World Bank sees 2013 China growth of 7.7 percent
Updated: 2013-06-13 11:54
By Joseph Boris in Washington (China Daily)
Despite receding risks from advanced economies, global growth is likely to be "muted" for the next few years as expansion in China and other developing countries slows, the World Bank forecasts in a new report.
Global GDP is expected to grow by 2.2 percent this year before strengthening to 3.0 percent and 3.3 percent in 2014 and 2015, respectively, the lending institution said in its semiannual Global Economic Prospects report, published on Wednesday.
In developing countries, GDP growth for 2013 is projected to be 5.1 percent before reaching 5.6 percent and 5.7 percent over the following two years. In China, where the government's target of 7.5 percent for 2013 was buoyed by first-quarter growth of 7.7 percent, the slower pace compared to previous years is due to the country's shift to a consumer demand-driven economy, the World Bank said.
The report predicted Chinese growth this year of 7.7 percent, slightly higher than the official estimate, followed by 8.0 percent and 7.9 percent in 2014 and 2015.
Broken down by region, the report predicts growth this year in East Asia and the Pacific of 7.3 percent (5.7 percent if China is excluded); Europe and Central Asia, 2.8 percent; Latin America and the Caribbean, 3.3 percent; the Middle East and North Africa, 2.5 percent; South Asia, 5.2 percent; and sub-Saharan Africa, 4.9 percent.
Beyond China, growth in big developing countries like Brazil, Russia, India, South Africa and Turkey is being held back by supply-chain "bottlenecks" that limit productivity gains, according to the report. Internal constraints have replaced the risks these "middle-income" nations previously faced from advanced economies - namely debt crises in Europe and the United States' pullback in January from what would have been a series of forced tax increases and budget cuts known as the fiscal cliff.
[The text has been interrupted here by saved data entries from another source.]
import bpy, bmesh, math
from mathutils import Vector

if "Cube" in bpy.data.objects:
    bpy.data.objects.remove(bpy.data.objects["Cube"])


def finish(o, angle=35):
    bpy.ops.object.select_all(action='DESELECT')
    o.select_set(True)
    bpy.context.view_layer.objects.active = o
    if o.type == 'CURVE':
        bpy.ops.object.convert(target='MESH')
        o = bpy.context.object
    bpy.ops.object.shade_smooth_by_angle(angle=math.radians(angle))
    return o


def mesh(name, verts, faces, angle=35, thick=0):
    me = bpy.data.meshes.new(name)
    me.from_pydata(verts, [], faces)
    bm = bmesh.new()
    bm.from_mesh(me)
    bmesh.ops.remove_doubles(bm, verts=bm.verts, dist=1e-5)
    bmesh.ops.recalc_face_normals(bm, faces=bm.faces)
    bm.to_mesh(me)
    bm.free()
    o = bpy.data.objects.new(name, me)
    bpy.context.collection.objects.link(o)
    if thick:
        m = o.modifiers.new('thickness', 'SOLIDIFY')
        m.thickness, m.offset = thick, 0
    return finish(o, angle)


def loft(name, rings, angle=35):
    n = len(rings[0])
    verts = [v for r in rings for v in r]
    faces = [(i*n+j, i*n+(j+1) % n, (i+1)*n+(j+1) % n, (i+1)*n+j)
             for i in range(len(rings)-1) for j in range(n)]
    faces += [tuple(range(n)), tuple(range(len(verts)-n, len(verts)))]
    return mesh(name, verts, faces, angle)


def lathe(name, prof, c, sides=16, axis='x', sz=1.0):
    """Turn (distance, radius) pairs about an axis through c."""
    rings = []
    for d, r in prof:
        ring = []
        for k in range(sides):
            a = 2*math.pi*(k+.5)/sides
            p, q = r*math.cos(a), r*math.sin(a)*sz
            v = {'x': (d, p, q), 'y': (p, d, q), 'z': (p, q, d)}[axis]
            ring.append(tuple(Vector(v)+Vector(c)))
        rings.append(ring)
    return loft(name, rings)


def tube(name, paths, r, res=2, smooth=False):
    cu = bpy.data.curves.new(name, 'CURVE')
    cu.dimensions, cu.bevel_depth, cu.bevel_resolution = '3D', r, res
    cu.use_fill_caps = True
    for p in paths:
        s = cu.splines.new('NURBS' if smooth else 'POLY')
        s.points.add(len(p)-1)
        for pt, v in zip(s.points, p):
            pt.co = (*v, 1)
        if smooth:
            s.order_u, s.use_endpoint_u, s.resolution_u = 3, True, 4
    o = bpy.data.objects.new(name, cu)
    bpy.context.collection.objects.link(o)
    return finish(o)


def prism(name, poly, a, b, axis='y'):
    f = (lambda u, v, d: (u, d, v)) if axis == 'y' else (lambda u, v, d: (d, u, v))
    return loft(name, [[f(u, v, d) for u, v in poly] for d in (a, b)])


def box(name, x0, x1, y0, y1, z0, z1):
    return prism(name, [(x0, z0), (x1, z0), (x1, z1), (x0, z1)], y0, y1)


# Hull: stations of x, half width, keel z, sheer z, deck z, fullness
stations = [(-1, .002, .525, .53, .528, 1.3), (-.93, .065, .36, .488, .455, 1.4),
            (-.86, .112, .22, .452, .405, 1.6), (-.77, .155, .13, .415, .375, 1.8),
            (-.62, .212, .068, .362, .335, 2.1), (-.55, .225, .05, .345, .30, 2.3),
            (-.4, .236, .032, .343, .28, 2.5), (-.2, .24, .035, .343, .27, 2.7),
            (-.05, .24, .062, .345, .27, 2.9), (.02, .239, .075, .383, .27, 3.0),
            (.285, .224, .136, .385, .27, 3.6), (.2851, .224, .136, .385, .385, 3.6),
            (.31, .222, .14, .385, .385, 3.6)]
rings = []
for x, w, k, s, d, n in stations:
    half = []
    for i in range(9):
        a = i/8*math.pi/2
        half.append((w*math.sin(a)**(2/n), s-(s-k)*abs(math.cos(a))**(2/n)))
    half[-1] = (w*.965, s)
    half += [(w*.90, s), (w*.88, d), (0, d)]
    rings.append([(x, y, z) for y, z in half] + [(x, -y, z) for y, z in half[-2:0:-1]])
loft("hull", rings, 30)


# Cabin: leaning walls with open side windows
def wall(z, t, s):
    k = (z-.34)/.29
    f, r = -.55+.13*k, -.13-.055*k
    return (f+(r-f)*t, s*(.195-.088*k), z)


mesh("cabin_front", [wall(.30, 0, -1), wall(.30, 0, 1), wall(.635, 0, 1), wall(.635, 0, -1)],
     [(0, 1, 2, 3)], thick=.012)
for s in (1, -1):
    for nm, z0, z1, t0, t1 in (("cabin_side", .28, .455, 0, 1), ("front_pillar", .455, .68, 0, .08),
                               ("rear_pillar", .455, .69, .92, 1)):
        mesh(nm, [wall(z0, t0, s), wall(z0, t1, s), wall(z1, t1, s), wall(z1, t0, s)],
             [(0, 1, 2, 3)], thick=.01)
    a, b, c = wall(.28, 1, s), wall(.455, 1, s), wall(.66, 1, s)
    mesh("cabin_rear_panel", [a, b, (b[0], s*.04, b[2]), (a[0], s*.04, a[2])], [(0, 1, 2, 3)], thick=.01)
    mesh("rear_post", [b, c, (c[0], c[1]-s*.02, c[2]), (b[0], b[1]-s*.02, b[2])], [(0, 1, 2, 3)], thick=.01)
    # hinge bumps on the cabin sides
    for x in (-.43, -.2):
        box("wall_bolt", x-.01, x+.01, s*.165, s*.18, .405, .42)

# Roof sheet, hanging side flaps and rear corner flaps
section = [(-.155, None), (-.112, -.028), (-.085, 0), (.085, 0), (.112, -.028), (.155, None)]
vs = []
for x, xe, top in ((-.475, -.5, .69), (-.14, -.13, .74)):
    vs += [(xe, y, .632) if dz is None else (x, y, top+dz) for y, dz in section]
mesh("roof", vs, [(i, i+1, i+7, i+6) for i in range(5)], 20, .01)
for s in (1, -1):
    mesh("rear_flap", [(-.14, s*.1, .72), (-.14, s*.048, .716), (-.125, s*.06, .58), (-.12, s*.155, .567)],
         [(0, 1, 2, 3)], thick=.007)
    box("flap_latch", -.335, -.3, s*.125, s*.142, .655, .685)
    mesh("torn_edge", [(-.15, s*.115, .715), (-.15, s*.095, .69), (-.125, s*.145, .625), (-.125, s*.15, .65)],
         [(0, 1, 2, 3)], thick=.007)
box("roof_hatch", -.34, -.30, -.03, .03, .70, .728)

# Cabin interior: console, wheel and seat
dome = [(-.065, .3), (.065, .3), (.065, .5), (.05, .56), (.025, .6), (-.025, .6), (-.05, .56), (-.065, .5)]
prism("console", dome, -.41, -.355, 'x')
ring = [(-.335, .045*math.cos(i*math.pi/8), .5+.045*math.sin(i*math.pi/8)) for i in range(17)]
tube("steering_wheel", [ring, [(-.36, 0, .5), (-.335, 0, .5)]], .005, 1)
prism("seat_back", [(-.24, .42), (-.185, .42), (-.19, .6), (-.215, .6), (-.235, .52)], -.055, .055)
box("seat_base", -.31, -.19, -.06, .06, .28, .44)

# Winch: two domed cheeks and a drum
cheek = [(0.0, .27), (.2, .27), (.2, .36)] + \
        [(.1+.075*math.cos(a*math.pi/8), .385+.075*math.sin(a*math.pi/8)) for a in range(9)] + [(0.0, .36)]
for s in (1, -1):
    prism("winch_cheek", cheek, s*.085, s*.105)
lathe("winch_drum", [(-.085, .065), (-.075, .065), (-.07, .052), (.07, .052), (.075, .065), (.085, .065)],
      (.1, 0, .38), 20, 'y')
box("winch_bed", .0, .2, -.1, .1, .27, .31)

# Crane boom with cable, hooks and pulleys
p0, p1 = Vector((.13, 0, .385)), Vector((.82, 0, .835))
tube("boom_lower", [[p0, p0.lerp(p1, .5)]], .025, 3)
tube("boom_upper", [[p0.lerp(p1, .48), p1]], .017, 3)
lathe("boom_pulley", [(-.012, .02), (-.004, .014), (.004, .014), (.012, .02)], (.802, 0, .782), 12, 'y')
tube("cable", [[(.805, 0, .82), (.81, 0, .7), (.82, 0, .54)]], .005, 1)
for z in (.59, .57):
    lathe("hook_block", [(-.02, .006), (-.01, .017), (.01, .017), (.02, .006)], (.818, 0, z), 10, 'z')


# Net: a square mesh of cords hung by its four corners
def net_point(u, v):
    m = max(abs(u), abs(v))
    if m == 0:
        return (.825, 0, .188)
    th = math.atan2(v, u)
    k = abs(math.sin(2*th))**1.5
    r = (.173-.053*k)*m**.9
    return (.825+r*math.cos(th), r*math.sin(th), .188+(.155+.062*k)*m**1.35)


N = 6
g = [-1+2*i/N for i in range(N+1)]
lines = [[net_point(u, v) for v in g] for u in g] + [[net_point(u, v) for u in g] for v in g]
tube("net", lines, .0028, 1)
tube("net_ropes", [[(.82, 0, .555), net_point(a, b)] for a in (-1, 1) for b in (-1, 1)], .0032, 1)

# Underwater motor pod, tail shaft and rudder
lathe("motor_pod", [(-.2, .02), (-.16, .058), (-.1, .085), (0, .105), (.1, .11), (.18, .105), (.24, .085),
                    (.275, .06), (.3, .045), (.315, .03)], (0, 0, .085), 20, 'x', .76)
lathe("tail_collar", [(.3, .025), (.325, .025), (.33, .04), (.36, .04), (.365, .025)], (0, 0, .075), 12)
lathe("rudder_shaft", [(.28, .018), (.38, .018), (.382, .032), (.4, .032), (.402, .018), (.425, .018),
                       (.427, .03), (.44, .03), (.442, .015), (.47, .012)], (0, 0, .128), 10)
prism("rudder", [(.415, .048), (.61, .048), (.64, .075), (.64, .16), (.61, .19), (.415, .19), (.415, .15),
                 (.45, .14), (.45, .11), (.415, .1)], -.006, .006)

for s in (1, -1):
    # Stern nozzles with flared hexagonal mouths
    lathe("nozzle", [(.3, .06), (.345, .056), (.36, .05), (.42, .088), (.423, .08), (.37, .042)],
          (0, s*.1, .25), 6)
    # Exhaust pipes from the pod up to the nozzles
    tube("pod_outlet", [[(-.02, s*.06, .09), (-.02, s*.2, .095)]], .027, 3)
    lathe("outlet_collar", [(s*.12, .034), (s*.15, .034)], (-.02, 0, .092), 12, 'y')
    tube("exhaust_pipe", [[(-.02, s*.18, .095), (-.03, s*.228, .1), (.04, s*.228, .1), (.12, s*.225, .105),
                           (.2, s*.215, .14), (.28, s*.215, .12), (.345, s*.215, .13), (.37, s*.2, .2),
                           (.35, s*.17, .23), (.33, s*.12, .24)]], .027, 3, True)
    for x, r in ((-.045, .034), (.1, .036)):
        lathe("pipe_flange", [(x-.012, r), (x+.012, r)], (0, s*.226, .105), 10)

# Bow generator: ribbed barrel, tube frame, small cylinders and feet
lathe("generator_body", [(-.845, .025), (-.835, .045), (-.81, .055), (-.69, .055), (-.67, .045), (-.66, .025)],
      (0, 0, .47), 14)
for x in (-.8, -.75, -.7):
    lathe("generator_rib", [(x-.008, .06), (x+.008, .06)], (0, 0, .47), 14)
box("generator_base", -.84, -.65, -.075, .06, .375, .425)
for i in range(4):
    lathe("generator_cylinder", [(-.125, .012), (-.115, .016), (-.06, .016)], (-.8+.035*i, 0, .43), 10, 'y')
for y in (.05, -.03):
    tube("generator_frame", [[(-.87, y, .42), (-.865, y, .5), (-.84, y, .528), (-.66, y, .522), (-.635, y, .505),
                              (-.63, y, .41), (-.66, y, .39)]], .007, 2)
Although the developing world's growth will likely outpace that of higher-income countries, "it is significantly slower than what we've been accustomed to in the pre-crisis period [before 2008], but we see this slower growth - still robust, still strong - as something of a new normal for developing countries", said Andrew Burns, global macroeconomics manager at the World Bank and lead author of the report.
Some countries in the euro zone have sunk into recession while the US remains mired in a slow recovery with weak job creation, but external threats lie elsewhere, Burns said. Developing nations could be hurt by inflation driven by continued loose-money policies of developed countries' central banks, or higher interest rates if the US Federal Reserve changes course and tapers its quantitative-easing program of buying Treasury bonds and mortgage-backed securities.
"We think developing countries are going to be robust [in facing] these changes," he said, "but nevertheless they are a cause for concern, and we think that policy makers need to start to shift their focus from the external world more to their domestic preparedness for these more difficult situations going forward."
World Bank President Jim Yong Kim, interviewed by the Wall Street Journal on the sidelines of an economic forum in Montreal on Wednesday, said the lending institution is closely monitoring possible "spillover effects" from central banks' curtailing of policies intended to stimulate domestic consumption.
To combat these pressures, the new World Bank report recommends that most developing countries carry through on structural reforms to boost the supply side of their economies, by reducing the cost of doing business, increasing openness to foreign trade and investment, and investing in infrastructure and work force development.
"These measures underpinned strong developing-country growth over the past 20 years and are worth sticking with," Burns said.
(China Daily USA 06/13/2013 page2)